Wilcox’s Clean Energy Conversions Lab
When carbon capture expert Jennifer Wilcox joined us in the fall of 2020 as our first faculty appointment, her time with us was brief. Someone this capable was bound to be tapped for Biden’s new administration, and in January of 2021, she took a leave of absence to serve as the principal deputy assistant secretary in the Office of Fossil Energy and Carbon Management at the Department of Energy.
We look forward to working with her on campus again.
Before Wilcox left, she accomplished two big tasks. First, she finished editing the world’s first CDR Primer, a resource that explains what carbon dioxide removal is, why it is important, and what the current technologies are. The primer launched last fall.
Second, Wilcox relocated her lab from the Worcester Polytechnic Institute to Penn, specifically the School of Engineering and Applied Sciences. With this move, she brought her robust research team to continue her work here at Penn. Research Assistant Professor Peter Psarras currently heads up Wilcox’s Clean Conversions Lab, leading a team of who are overseeing several key projects.

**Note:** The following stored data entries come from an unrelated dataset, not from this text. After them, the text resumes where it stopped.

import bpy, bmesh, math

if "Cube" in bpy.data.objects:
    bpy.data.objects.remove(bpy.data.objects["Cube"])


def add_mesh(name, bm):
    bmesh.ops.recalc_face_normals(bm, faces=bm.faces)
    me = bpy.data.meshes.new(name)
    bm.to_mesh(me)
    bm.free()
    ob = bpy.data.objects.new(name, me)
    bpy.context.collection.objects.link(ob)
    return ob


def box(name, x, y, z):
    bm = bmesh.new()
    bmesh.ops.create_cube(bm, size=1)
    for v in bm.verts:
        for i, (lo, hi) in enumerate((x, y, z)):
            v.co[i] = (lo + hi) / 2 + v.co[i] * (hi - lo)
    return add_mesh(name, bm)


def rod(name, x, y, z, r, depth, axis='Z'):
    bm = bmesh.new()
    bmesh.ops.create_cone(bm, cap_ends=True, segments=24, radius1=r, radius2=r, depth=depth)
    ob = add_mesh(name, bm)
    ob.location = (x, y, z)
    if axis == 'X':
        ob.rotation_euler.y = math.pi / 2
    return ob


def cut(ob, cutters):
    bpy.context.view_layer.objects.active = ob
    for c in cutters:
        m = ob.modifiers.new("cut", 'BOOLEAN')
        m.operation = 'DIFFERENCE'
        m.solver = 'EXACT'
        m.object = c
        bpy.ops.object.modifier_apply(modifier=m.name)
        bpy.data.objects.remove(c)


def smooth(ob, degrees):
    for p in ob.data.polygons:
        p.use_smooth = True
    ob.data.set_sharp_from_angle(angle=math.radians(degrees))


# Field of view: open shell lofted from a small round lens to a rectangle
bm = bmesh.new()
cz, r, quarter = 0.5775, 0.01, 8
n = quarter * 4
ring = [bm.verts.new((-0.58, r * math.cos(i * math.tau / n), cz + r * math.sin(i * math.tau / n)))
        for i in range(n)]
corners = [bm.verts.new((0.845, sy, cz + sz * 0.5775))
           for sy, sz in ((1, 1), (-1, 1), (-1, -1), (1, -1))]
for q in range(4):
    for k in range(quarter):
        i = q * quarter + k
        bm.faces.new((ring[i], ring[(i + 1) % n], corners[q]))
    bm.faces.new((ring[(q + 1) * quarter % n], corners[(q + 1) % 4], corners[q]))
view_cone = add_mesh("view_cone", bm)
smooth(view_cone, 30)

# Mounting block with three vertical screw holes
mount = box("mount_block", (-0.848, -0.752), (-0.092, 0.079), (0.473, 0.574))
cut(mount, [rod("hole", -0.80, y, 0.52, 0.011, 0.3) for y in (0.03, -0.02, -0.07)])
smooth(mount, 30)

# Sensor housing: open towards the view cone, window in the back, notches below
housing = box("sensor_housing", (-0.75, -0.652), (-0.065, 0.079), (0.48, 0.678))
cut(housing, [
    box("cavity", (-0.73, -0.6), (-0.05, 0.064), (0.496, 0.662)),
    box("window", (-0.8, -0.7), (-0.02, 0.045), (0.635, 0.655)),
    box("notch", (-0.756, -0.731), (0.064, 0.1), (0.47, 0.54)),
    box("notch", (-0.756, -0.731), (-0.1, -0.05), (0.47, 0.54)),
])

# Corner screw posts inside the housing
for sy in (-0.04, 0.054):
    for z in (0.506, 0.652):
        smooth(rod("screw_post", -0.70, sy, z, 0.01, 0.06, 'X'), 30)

Oxide Looping for Direct Air Capture
This project, underway at Pennovation, explores which reactive materials best remove CO2 from the air. In addition to selecting and testing different materials for effective mineral carbonation, the research team is also comparing CO2 uptake based on exterior conditions like air temperature and humidity.
State Mapping Study
In partnership with the Nature Conservancy, the lab is working on a custom plan to help the state of Nevada achieve its Net-Zero by 2050 goal—through decarbonization and carbon removal. The plan considers the state’s assets and liabilities—for example, Nevada has a lot of opportunities for geothermal and solar but doesn’t have many forests (for carbon sinks). The goal is to create a sliding scale of options—from more decarbonization and less carbon removal to the flip side. From there, the team hopes to apply this model to other states.
Coal Mine Remediation
With so many coal mines approaching retirement—often for financial or environmental reasons—the question remains: which mines should retire first? Looking at a range of factors, including labor impacts, pollution levels, economic viability, etc., the lab is working to provide quantifiable data and helpful direction for coal communities.
Indirect Carbonation of Alkaline Waste
Also connected to mine remediation, lab researchers are exploring chemistry that could support the process of reverse mining, or backfilling mines with mine waste infused with CO2. This process would clean the atmosphere while offering mine owners a more valuable product—a qualified carbon offset. An additional health benefit occurs with mine waste composed of asbestos. Reacting CO2 with asbestos alters it from a fibrous mineral (that can be inhaled) into a more benign form.
Flexible Carbon Capture and Storage Modeling
In collaboration with Colorado State University and with funding from ARPA-E, the team continues to work on computer modeling for natural gas power plants with carbon capture systems (NGCC) in a future with increased renewables on the grid. This system includes a solution that stores both hot and cold energy when the NGCC plant is not contributing to the grid (i.e. during peak solar hours): the stored heat circles back to the carbon capture system and the stored cold energy feeds the natural gas plant, improving efficiency while reducing emissions.